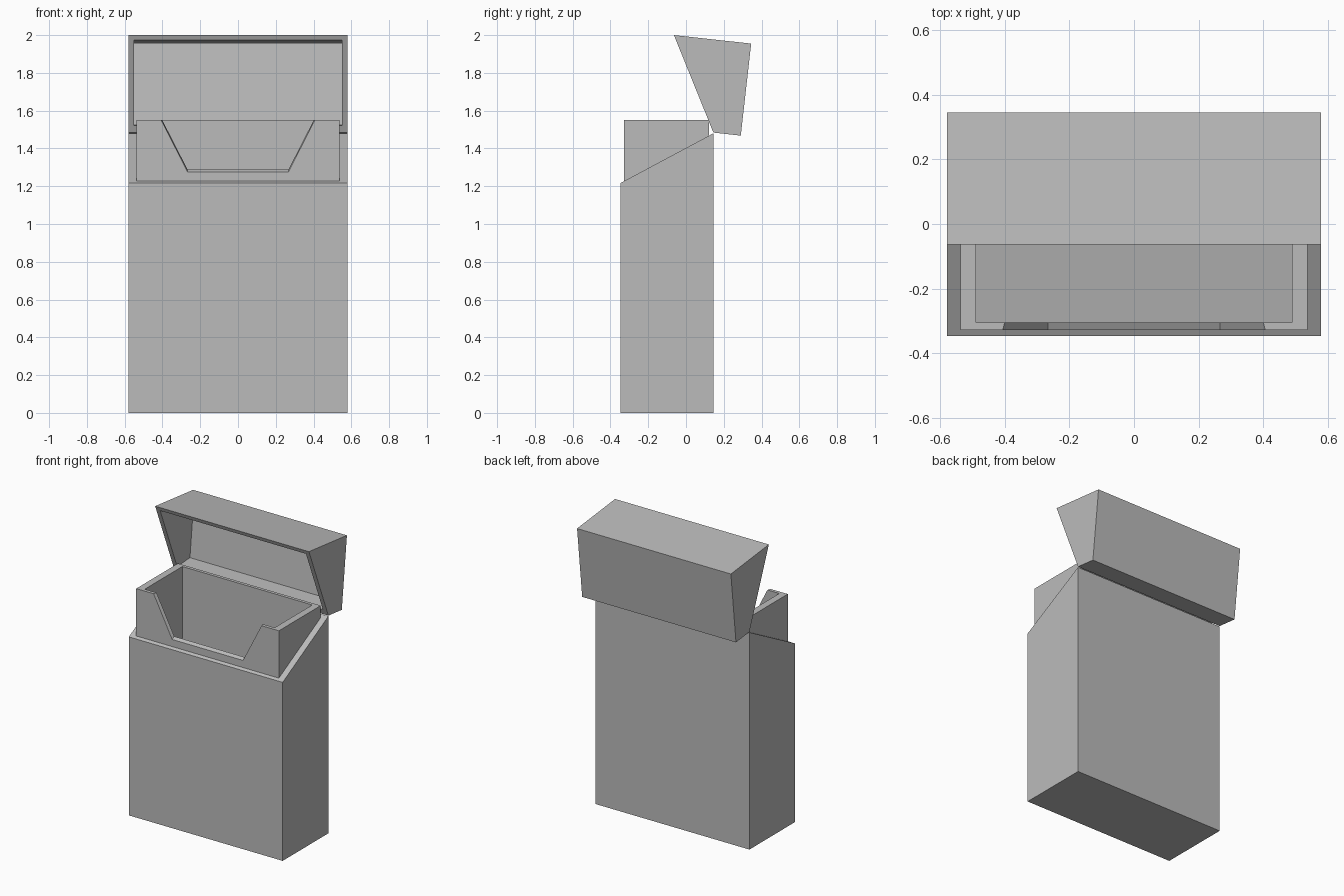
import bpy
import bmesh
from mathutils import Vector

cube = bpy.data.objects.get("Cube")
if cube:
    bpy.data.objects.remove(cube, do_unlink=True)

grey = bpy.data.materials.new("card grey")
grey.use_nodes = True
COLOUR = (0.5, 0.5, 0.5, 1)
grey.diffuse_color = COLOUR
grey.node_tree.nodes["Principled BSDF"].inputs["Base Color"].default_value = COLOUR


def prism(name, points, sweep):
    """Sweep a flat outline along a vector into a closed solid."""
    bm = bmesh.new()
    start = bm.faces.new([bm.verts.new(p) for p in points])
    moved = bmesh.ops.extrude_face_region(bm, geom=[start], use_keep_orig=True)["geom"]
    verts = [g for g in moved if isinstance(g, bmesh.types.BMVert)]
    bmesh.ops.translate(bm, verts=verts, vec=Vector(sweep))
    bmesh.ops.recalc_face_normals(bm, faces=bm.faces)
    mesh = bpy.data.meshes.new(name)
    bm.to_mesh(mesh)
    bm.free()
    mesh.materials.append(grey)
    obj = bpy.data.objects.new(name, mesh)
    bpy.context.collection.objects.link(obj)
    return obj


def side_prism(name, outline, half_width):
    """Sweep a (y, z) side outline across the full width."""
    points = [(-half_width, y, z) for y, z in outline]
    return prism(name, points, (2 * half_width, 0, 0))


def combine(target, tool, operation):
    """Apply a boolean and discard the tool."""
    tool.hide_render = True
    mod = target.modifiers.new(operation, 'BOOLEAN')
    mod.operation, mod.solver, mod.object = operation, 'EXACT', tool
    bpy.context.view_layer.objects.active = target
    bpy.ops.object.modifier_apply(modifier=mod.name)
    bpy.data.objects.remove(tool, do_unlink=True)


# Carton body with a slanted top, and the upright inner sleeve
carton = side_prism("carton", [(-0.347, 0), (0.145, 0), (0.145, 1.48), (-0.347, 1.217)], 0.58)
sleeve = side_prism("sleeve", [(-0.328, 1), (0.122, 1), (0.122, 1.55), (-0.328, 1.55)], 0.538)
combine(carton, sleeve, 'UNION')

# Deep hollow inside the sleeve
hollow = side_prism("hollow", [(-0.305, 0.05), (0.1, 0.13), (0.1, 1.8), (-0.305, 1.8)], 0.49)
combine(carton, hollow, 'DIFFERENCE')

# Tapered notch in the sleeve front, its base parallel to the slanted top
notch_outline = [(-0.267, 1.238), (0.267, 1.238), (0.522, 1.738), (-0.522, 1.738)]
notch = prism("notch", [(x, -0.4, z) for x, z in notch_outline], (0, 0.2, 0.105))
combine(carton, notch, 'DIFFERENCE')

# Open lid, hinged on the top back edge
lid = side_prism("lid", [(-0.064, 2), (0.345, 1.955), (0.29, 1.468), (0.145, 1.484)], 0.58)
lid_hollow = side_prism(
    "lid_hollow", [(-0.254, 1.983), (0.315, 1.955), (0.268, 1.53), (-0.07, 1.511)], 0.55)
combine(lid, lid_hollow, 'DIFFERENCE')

→ Problem details
The lines above from the one with "bm = bmesh.new()" through the one with "verts = [g for" are to be duplicated exactly, ends included, with nothing added.

→ Expected output
    bm = bmesh.new()
    start = bm.faces.new([bm.verts.new(p) for p in points])
    moved = bmesh.ops.extrude_face_region(bm, geom=[start], use_keep_orig=True)["geom"]
    verts = [g for g in moved if isinstance(g, bmesh.types.BMVert)]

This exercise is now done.